■ **ASSIGNMENT**: Every line below that includes "else" counts toward the total. Report that total alone.

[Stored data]
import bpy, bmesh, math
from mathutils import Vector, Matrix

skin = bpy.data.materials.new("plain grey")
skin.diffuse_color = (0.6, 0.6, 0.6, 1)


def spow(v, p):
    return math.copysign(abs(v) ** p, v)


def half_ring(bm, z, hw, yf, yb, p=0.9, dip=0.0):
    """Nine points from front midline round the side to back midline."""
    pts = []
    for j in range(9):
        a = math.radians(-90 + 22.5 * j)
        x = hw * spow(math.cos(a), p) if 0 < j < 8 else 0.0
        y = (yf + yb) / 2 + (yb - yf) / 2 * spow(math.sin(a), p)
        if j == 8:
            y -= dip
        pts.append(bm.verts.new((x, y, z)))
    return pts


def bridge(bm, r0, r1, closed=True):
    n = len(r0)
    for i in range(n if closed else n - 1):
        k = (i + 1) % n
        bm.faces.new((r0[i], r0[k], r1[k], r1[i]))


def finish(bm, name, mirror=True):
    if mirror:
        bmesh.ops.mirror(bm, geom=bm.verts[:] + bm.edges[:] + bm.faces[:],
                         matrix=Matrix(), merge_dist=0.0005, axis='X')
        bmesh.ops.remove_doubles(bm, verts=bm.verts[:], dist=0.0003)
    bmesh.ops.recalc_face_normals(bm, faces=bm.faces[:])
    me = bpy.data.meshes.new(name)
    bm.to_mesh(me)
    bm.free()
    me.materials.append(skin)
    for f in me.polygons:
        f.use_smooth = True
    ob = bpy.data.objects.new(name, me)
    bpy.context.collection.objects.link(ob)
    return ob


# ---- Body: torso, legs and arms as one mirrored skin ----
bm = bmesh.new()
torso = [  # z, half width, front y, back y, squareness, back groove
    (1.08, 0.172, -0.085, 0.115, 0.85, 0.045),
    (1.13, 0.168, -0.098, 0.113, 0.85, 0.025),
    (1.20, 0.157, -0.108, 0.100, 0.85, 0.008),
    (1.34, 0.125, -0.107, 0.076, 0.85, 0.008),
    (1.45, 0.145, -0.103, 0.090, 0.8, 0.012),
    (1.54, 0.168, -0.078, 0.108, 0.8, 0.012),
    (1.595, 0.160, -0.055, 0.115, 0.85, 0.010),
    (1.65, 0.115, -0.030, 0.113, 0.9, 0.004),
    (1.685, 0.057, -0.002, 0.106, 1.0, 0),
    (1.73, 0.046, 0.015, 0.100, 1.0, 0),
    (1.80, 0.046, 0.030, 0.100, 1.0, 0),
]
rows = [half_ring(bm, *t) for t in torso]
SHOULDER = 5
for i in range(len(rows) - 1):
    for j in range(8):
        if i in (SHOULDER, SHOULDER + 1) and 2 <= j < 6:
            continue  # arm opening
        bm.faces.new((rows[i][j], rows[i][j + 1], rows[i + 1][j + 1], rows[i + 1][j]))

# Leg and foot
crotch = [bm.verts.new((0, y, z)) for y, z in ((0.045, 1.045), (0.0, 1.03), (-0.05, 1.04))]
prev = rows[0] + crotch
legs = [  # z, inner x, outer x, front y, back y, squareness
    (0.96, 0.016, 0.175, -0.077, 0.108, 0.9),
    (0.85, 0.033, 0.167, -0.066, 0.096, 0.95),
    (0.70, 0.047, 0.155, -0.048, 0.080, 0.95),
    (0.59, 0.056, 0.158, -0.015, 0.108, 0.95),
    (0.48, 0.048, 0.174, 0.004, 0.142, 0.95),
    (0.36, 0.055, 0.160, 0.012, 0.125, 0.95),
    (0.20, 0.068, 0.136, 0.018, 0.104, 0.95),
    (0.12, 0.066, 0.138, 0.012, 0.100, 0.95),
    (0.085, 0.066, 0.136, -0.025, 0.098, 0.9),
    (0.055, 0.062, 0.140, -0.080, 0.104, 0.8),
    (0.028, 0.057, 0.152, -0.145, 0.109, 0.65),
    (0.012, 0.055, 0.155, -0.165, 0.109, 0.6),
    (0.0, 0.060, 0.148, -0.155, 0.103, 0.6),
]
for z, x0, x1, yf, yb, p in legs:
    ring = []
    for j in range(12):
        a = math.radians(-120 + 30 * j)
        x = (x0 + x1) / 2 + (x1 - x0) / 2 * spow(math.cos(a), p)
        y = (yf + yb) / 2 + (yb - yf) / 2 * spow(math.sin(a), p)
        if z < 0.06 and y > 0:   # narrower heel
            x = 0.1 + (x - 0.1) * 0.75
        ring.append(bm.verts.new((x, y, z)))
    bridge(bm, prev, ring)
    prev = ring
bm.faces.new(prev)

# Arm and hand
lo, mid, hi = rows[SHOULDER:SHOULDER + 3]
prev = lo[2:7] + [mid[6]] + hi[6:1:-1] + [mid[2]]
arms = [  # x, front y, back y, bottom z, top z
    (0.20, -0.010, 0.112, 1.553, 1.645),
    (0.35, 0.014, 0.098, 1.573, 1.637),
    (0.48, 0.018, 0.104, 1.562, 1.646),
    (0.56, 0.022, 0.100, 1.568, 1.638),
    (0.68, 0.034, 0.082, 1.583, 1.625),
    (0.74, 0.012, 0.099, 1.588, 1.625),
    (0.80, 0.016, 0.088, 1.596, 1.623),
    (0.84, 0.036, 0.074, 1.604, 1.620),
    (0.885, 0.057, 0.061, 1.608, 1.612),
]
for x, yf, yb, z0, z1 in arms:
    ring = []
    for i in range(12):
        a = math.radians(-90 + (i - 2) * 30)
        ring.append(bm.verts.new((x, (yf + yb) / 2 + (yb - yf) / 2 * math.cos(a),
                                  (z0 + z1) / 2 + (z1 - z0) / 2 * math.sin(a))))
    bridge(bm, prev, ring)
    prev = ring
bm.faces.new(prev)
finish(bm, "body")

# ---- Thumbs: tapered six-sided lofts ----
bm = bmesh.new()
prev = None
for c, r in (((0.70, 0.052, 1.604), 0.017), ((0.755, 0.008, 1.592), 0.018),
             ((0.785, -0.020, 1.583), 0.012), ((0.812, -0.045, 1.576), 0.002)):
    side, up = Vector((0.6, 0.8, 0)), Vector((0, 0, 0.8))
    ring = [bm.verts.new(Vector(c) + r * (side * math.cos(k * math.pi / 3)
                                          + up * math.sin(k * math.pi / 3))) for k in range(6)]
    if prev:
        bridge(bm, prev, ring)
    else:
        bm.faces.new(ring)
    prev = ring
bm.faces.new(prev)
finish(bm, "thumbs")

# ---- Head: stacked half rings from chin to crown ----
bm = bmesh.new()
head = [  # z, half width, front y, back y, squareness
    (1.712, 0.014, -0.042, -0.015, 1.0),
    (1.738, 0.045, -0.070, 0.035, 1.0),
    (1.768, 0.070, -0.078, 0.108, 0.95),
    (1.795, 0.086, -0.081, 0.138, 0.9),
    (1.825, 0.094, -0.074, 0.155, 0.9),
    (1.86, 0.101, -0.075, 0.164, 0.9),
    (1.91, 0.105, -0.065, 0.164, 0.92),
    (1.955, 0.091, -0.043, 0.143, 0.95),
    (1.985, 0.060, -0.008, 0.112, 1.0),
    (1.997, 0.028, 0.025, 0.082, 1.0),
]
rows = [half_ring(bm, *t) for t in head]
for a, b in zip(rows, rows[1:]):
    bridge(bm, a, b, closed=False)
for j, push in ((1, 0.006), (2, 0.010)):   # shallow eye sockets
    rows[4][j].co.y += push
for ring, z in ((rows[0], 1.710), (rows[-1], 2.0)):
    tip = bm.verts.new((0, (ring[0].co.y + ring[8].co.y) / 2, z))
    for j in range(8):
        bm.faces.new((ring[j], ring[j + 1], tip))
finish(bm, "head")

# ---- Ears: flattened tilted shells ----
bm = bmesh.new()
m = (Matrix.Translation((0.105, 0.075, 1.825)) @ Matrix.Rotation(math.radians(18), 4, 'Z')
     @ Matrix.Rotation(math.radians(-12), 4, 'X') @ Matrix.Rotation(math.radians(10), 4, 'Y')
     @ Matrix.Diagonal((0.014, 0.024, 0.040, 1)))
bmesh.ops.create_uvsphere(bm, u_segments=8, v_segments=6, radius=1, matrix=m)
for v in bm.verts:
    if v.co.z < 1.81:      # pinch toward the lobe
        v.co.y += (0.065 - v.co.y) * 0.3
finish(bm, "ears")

■ **YOUR RESPONSE**: 3